Movies like this need to be lighthearted and Parisot uses an undeniably light touch. Maybe too light – the movie is almost devoid of weight like it was filmed on the International Space Station using elaborate sets to make the audience think it was completely earthbound. There’s no substance here – and there isn’t required to be – but the lack of it might turn those who want a little meat with their mousse off.

Willis excels at these kind of roles these days, the weary hero. If you’ve seen his last three Die Hard movies you’ll know what I mean. He is a bit grumpy and a bit smart alecky but when the rubber hits the road the man is still one of the best action stars in Hollywood. Some might sniff that he’s playing the same part he has for 30 years but then again that’s true for most of the actors in Hollywood in one way or another.

Mirren steals the show though. She’s got that patrician look and accent and when she pulls out a big effin’ gun, she looks so gleeful it’s hard not to feel a surge of the same emotion yourself. She has some interesting byplay with Parker, who is a lot better here than she was in the first movie where she was a bit overwrought. She goes more subtle here and it works better.

Lee is impressive; I’m hoping that we see more of him in similar roles. With most of the great martial arts action stars aging, it’s nice to know that there are some guys ready to step in and fill the void. Malkovich, of course, is Malkovich. He does what he does

The first Red was fun, unusual and unexpected. While its sequel retains much of the first quality, it lacks the second two. Still, there’s enough of that one quality to allow the audience to have a pretty good time at the movies. It may be disposable, but sometimes that’s just what you need.  

REASONS TO GO: Mind-numbing fun. The cast is a hoot.

REASONS TO STAY: Exceedingly lightweight. Has lost its novelty.

FAMILY VALUES:  Plenty of action of the gunplay variety, some car chase property destruction, a little crude language and some drug use.

TRIVIAL PURSUIT: Both Hopkins and Cox have played Hannibal Lecter in the movies.

CRITICAL MASS: As of 8/2/13: Rotten Tomatoes: 41% positive reviews.
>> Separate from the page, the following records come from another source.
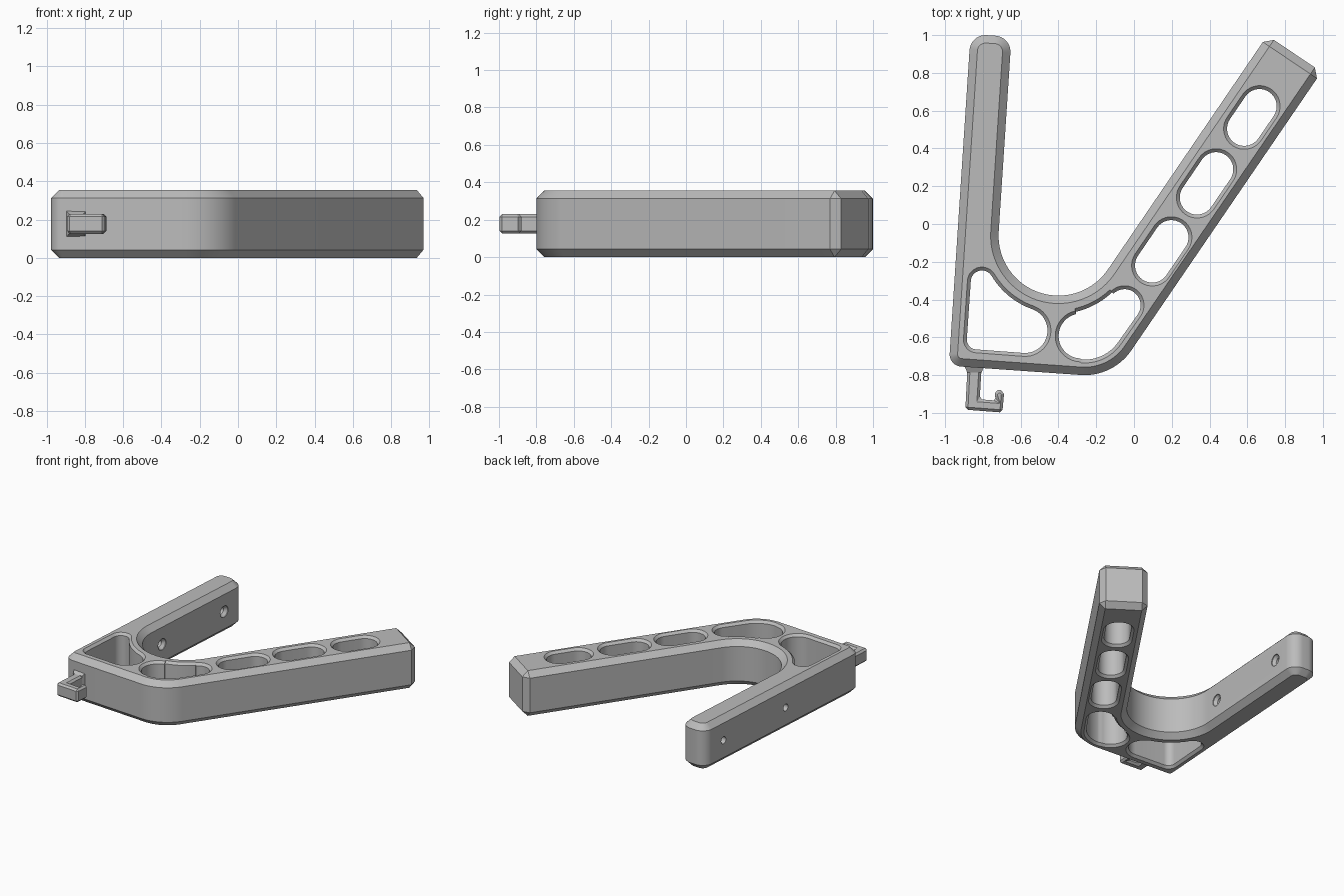
import bpy, bmesh
from math import radians, sin, cos, pi
from mathutils import Vector, Matrix

cube = bpy.data.objects.get("Cube")
if cube:
    bpy.data.objects.remove(cube)

HEIGHT, CHAMFER, RIM = 0.355, 0.042, 0.018
TILT, ARM = 3.74, 55.7                    # wall plate lean, arm heading
PLATE_OUT, BASE_OUT = 180 - TILT, 270 - TILT   # outward normals of the sides
ARM_OUT = 270 + ARM
MID = HEIGHT / 2

grey = bpy.data.materials.new("Grey plastic")
grey.use_nodes = True
grey.diffuse_color = (0.5, 0.5, 0.5, 1)
grey.node_tree.nodes["Principled BSDF"].inputs["Base Color"].default_value = (0.5, 0.5, 0.5, 1)


def outline(arcs, offset=0):
    """Arcs joined by tangent lines; a negative radius is a hollow curve."""
    pts = []
    for x, y, r, a, b, steps in arcs:
        for i in range(steps + 1):
            t = radians(a + (b - a) * i / steps)
            pts.append((x + (r + offset) * cos(t), y + (r + offset) * sin(t)))
    return pts


def finish(name, bm):
    bmesh.ops.remove_doubles(bm, verts=bm.verts, dist=1e-5)
    bmesh.ops.recalc_face_normals(bm, faces=bm.faces)
    mesh = bpy.data.meshes.new(name)
    bm.to_mesh(mesh)
    bm.free()
    mesh.materials.append(grey)
    ob = bpy.data.objects.new(name, mesh)
    bpy.context.collection.objects.link(ob)
    return ob


def loft(name, layers):
    """Stack outlines of equal length: (points, z)."""
    bm = bmesh.new()
    rings = [[bm.verts.new((x, y, z)) for x, y in pts] for pts, z in layers]
    n = len(rings[0])
    for low, high in zip(rings, rings[1:]):
        for i in range(n):
            j = (i + 1) % n
            bm.faces.new((low[i], low[j], high[j], high[i]))
    bm.faces.new(rings[0][::-1])
    bm.faces.new(rings[-1])
    return finish(name, bm)


def select(ob):
    bpy.ops.object.select_all(action='DESELECT')
    bpy.context.view_layer.objects.active = ob
    ob.select_set(True)


def apply_modifier(ob, mod):
    select(ob)
    bpy.ops.object.modifier_apply(modifier=mod.name)


def cut(ob, cutter):
    mod = ob.modifiers.new("cut", 'BOOLEAN')
    mod.operation, mod.solver, mod.object = 'DIFFERENCE', 'EXACT', cutter
    apply_modifier(ob, mod)
    bpy.data.objects.remove(cutter)


# Bracket body: wall plate, curved cradle and angled arm
U = (-0.40, -0.062)
body_arcs = [
    (-0.911, -0.690, 0.065, PLATE_OUT, BASE_OUT, 10),
    (-0.262, -0.500, 0.30, BASE_OUT, ARM_OUT, 24),
    (0.934, 0.794, CHAMFER, ARM_OUT, ARM_OUT + 90, 1),
    (0.717, 0.940, CHAMFER, ARM_OUT + 90, ARM_OUT + 180, 1),
    (*U, -0.317, ARM_OUT + 180, 360 - TILT, 40),
    (-0.739, 0.912, 0.085, 360 - TILT, 450 - TILT, 12),
    (-0.786, 0.915, 0.085, 450 - TILT, 540 - TILT, 12),
]
full, inner = outline(body_arcs), outline(body_arcs, -CHAMFER)
body = loft("bracket_body", [(inner, 0), (full, CHAMFER),
                             (full, HEIGHT - CHAMFER), (inner, HEIGHT)])

# Lightening openings: corner, bean and three slots along the arm
openings = [
    [(-0.805, -0.305, 0.077, 31, PLATE_OUT, 16),
     (-0.833, -0.612, 0.07, PLATE_OUT, BASE_OUT, 10),
     (-0.577, -0.564, 0.137, BASE_OUT - 360, 70.6, 20),
     (*U, -0.395, 70.6, 31, 14)],
    [(-0.05, -0.43, 0.103, ARM_OUT - 360, 133.6, 18),
     (*U, -0.395, 133.6, 102.8, 10),
     (-0.28, -0.593, 0.137, 102.8, BASE_OUT, 18),
     (-0.262, -0.50, 0.236, BASE_OUT, ARM_OUT, 16)],
]
along = Vector((cos(radians(ARM)), sin(radians(ARM))))
for x, y, half in [(0.624, 0.564, 0.072), (0.384, 0.215, 0.09), (0.147, -0.145, 0.09)]:
    c = Vector((x, y))
    openings.append([(*(c + along * half), 0.109, ARM - 90, ARM + 90, 18),
                     (*(c - along * half), 0.109, ARM + 90, ARM + 270, 18)])
for arcs in openings:
    wide, hole = outline(arcs, 0.02), outline(arcs, -RIM)
    cut(body, loft("opening_cutter", [(wide, -0.02), (hole, RIM),
                                      (hole, HEIGHT - RIM), (wide, HEIGHT + 0.02)]))

# Countersunk screw holes through the wall plate
for y in (0.775, 0.07):
    x_in = -0.712 + 0.0654 * (y + 0.005)
    circle = lambda r: outline([(0, 0, r, 0, 345, 23)])
    cutter = loft("screw_cutter", [(circle(0.027), -0.3), (circle(0.027), -0.03),
                                   (circle(0.045), -0.008), (circle(0.045), 0.06)])
    turn = Matrix.Rotation(radians(-TILT), 4, 'Z') @ Matrix.Rotation(pi / 2, 4, 'Y')
    cutter.data.transform(Matrix.Translation((x_in, y, MID)) @ turn)
    cut(body, cutter)

# Cable hook under the plate corner
hook_shape = [(-0.880, -0.73), (-0.893, -0.983), (-0.697, -0.998), (-0.688, -0.898),
              (-0.705, -0.880), (-0.722, -0.880), (-0.736, -0.895), (-0.736, -0.912),
              (-0.728, -0.935), (-0.817, -0.928), (-0.805, -0.73)]
hook = loft("cable_hook", [(hook_shape, MID - 0.052), (hook_shape, MID + 0.052)])
bevel = hook.modifiers.new("bevel", 'BEVEL')
bevel.width, bevel.segments, bevel.limit_method = 0.014, 1, 'ANGLE'
bevel.angle_limit = radians(50)
apply_modifier(hook, bevel)

# Flared foot where the hook meets the body
bm = bmesh.new()
bmesh.ops.create_cube(bm, size=1)
for v in bm.verts:
    root = v.co.y > 0
    v.co = (-0.845 + v.co.x * (0.112 if root else 0.076),
            -0.745 if root else -0.785,
            MID + v.co.z * (0.146 if root else 0.104))
finish("hook_foot", bm)

select(body)
bpy.ops.object.shade_smooth_by_angle(angle=radians(30))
Metacritic: 48/100; the critics weren’t so enamored of this one but at least they didn’t hate it.

COMPARISON SHOPPING: The Losers

FINAL RATING: 6/10

NEXT: Back to the Future Part III